Data extract.
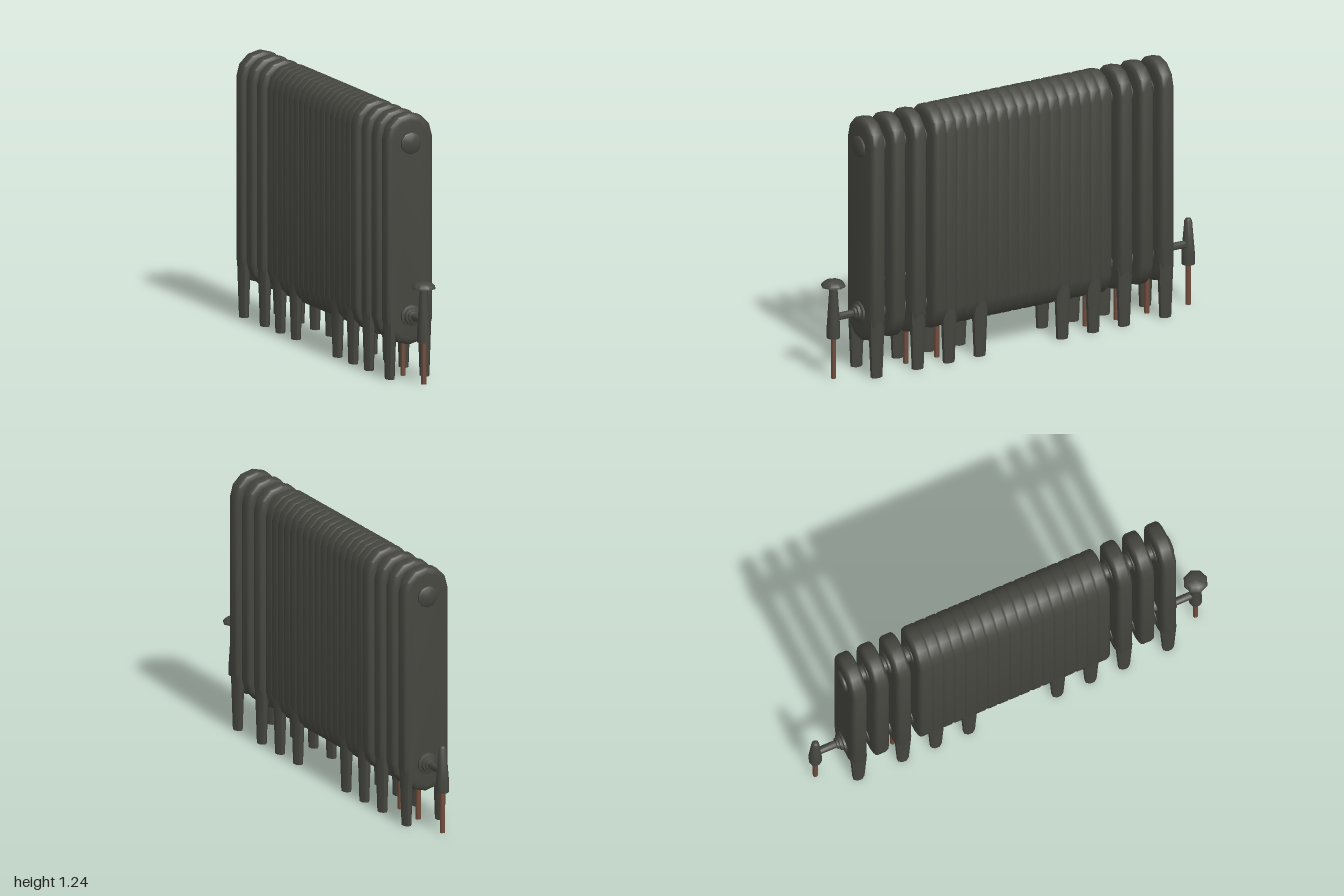
import * as THREE from 'three';
import { toCreasedNormals } from 'three/addons/utils/BufferGeometryUtils.js';

const PITCH = 0.1107, HUB_LOW = 0.295, HUB_HIGH = 1.1;

// Lathe from [radius, height] pairs
function lathe(points, sides) {
  const g = new THREE.LatheGeometry(points.map(([r, y]) => new THREE.Vector2(r, y)), sides);
  return toCreasedNormals(g, 0.85);
}

// Tall plate with faceted round ends and softened edges
function sectionGeometry() {
  const r = 0.117, low = 0.273, high = 1.122, pts = [];
  for (let i = 0; i <= 6; i++) {
    const a = i * Math.PI / 6;
    pts.push(new THREE.Vector2(r * Math.cos(a), high + r * Math.sin(a)));
  }
  for (let i = 6; i <= 12; i++) {
    const a = i * Math.PI / 6;
    pts.push(new THREE.Vector2(r * Math.cos(a), low + r * Math.sin(a)));
  }
  const g = new THREE.ExtrudeGeometry(new THREE.Shape(pts), {
    depth: 0.039, bevelEnabled: true, bevelThickness: 0.018,
    bevelSize: 0.03, bevelOffset: -0.03, bevelSegments: 3,
  });
  g.translate(0, 0, -0.0195);
  return toCreasedNormals(g, 0.7);
}

export function createModel() {
  const iron = new THREE.MeshStandardMaterial({ color: 0x45463f });
  iron.name = 'dark iron';
  const copper = new THREE.MeshStandardMaterial({ color: 0x6e4c3c });
  copper.name = 'copper';

  const root = new THREE.Group();
  root.name = 'columnRadiator';
  const add = (parent, name, geometry, material, x = 0, y = 0, z = 0) => {
    const m = new THREE.Mesh(geometry, material);
    m.name = name;
    m.position.set(x, y, z);
    parent.add(m);
    return m;
  };

  // Sections: a full row, and a half-step row filling the middle
  const section = sectionGeometry();
  for (let i = 0; i < 15; i++) add(root, 'section', section, iron, 0, 0, 0.765 - i * PITCH);
  for (let i = 0; i < 8; i++) add(root, 'middleSection', section, iron, 0, 0, 0.377 - i * PITCH);

  // Hub joints between neighbouring sections, flared where they meet
  const hub = lathe([[0.052, -0.04], [0.05, -0.014], [0.04, -0.009], [0.038, 0],
    [0.04, 0.009], [0.05, 0.014], [0.052, 0.04]], 10);
  hub.rotateX(Math.PI / 2);
  for (let i = 0; i < 14; i++) {
    for (const y of [HUB_LOW, HUB_HIGH]) add(root, 'hubJoint', hub, iron, 0, y, 0.71 - i * PITCH);
  }

  const leg = new THREE.CylinderGeometry(1, 0.71, 0.28, 8);
  leg.rotateY(Math.PI / 8);
  leg.scale(0.03, 1, 0.041);
  const legGeometry = toCreasedNormals(leg, 0.85);

  // Plugs, nuts and stems, pointing outward along +z from the end section
  const plug = lathe([[0.051, 0], [0.051, 0.046], [0.044, 0.051], [0, 0.052]], 10);
  plug.rotateX(Math.PI / 2);
  const nut = lathe([[0.051, 0], [0.051, 0.047], [0.04, 0.05], [0.037, 0.062],
    [0.028, 0.064], [0.026, 0.074], [0.018, 0.076], [0.018, 0.175]], 10);
  nut.rotateX(Math.PI / 2);

  // Valve bodies
  const handleBody = lathe([[0, 0.197], [0.031, 0.197], [0.031, 0.25], [0.018, 0.45], [0, 0.45]], 10);
  const handleCap = lathe([[0, 0.448], [0.058, 0.448], [0.056, 0.457], [0.04, 0.472], [0, 0.478]], 8);
  const lockBody = lathe([[0, 0.197], [0.031, 0.197], [0.031, 0.25], [0.018, 0.408],
    [0.012, 0.418], [0, 0.421]], 10);
  const pipe = toCreasedNormals(new THREE.CylinderGeometry(0.0125, 0.0125, 0.21, 8), 0.85);

  // Legs and valves at both ends of each nested length
  const ends = [[0.765, -0.785], [0.544, -0.563], [0.377, -0.398], [0.211, -0.232]];
  for (const pair of ends) {
    pair.forEach((z, back) => {
      const end = new THREE.Group();
      end.name = back ? 'rearEnd' : 'frontEnd';
      end.position.z = z;
      if (back) end.rotation.y = Math.PI;
      root.add(end);
      for (const x of [-0.088, 0.088]) add(end, 'leg', legGeometry, iron, x, 0.14, 0);
      add(end, 'endPlug', plug, iron, 0, HUB_HIGH, 0);
      add(end, 'valveNut', nut, iron, 0, HUB_LOW, 0);
      add(end, 'valveBody', back ? lockBody : handleBody, iron, 0, 0, 0.177);
      if (!back) add(end, 'valveHandle', handleCap, iron, 0, 0, 0.177);
      add(end, 'supplyPipe', pipe, copper, 0, 0.105, 0.177);
    });
  }
  return root;
}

Instructions for the task.
With pictures excluded, the material is to be written out exactly as given.

Your solution.
import * as THREE from 'three';
import { toCreasedNormals } from 'three/addons/utils/BufferGeometryUtils.js';

const PITCH = 0.1107, HUB_LOW = 0.295, HUB_HIGH = 1.1;

// Lathe from [radius, height] pairs
function lathe(points, sides) {
  const g = new THREE.LatheGeometry(points.map(([r, y]) => new THREE.Vector2(r, y)), sides);
  return toCreasedNormals(g, 0.85);
}

// Tall plate with faceted round ends and softened edges
function sectionGeometry() {
  const r = 0.117, low = 0.273, high = 1.122, pts = [];
  for (let i = 0; i <= 6; i++) {
    const a = i * Math.PI / 6;
    pts.push(new THREE.Vector2(r * Math.cos(a), high + r * Math.sin(a)));
  }
  for (let i = 6; i <= 12; i++) {
    const a = i * Math.PI / 6;
    pts.push(new THREE.Vector2(r * Math.cos(a), low + r * Math.sin(a)));
  }
  const g = new THREE.ExtrudeGeometry(new THREE.Shape(pts), {
    depth: 0.039, bevelEnabled: true, bevelThickness: 0.018,
    bevelSize: 0.03, bevelOffset: -0.03, bevelSegments: 3,
  });
  g.translate(0, 0, -0.0195);
  return toCreasedNormals(g, 0.7);
}

export function createModel() {
  const iron = new THREE.MeshStandardMaterial({ color: 0x45463f });
  iron.name = 'dark iron';
  const copper = new THREE.MeshStandardMaterial({ color: 0x6e4c3c });
  copper.name = 'copper';

  const root = new THREE.Group();
  root.name = 'columnRadiator';
  const add = (parent, name, geometry, material, x = 0, y = 0, z = 0) => {
    const m = new THREE.Mesh(geometry, material);
    m.name = name;
    m.position.set(x, y, z);
    parent.add(m);
    return m;
  };

  // Sections: a full row, and a half-step row filling the middle
  const section = sectionGeometry();
  for (let i = 0; i < 15; i++) add(root, 'section', section, iron, 0, 0, 0.765 - i * PITCH);
  for (let i = 0; i < 8; i++) add(root, 'middleSection', section, iron, 0, 0, 0.377 - i * PITCH);

  // Hub joints between neighbouring sections, flared where they meet
  const hub = lathe([[0.052, -0.04], [0.05, -0.014], [0.04, -0.009], [0.038, 0],
    [0.04, 0.009], [0.05, 0.014], [0.052, 0.04]], 10);
  hub.rotateX(Math.PI / 2);
  for (let i = 0; i < 14; i++) {
    for (const y of [HUB_LOW, HUB_HIGH]) add(root, 'hubJoint', hub, iron, 0, y, 0.71 - i * PITCH);
  }

  const leg = new THREE.CylinderGeometry(1, 0.71, 0.28, 8);
  leg.rotateY(Math.PI / 8);
  leg.scale(0.03, 1, 0.041);
  const legGeometry = toCreasedNormals(leg, 0.85);

  // Plugs, nuts and stems, pointing outward along +z from the end section
  const plug = lathe([[0.051, 0], [0.051, 0.046], [0.044, 0.051], [0, 0.052]], 10);
  plug.rotateX(Math.PI / 2);
  const nut = lathe([[0.051, 0], [0.051, 0.047], [0.04, 0.05], [0.037, 0.062],
    [0.028, 0.064], [0.026, 0.074], [0.018, 0.076], [0.018, 0.175]], 10);
  nut.rotateX(Math.PI / 2);

  // Valve bodies
  const handleBody = lathe([[0, 0.197], [0.031, 0.197], [0.031, 0.25], [0.018, 0.45], [0, 0.45]], 10);
  const handleCap = lathe([[0, 0.448], [0.058, 0.448], [0.056, 0.457], [0.04, 0.472], [0, 0.478]], 8);
  const lockBody = lathe([[0, 0.197], [0.031, 0.197], [0.031, 0.25], [0.018, 0.408],
    [0.012, 0.418], [0, 0.421]], 10);
  const pipe = toCreasedNormals(new THREE.CylinderGeometry(0.0125, 0.0125, 0.21, 8), 0.85);

  // Legs and valves at both ends of each nested length
  const ends = [[0.765, -0.785], [0.544, -0.563], [0.377, -0.398], [0.211, -0.232]];
  for (const pair of ends) {
    pair.forEach((z, back) => {
      const end = new THREE.Group();
      end.name = back ? 'rearEnd' : 'frontEnd';
      end.position.z = z;
      if (back) end.rotation.y = Math.PI;
      root.add(end);
      for (const x of [-0.088, 0.088]) add(end, 'leg', legGeometry, iron, x, 0.14, 0);
      add(end, 'endPlug', plug, iron, 0, HUB_HIGH, 0);
      add(end, 'valveNut', nut, iron, 0, HUB_LOW, 0);
      add(end, 'valveBody', back ? lockBody : handleBody, iron, 0, 0, 0.177);
      if (!back) add(end, 'valveHandle', handleCap, iron, 0, 0, 0.177);
      add(end, 'supplyPipe', pipe, copper, 0, 0.105, 0.177);
    });
  }
  return root;
}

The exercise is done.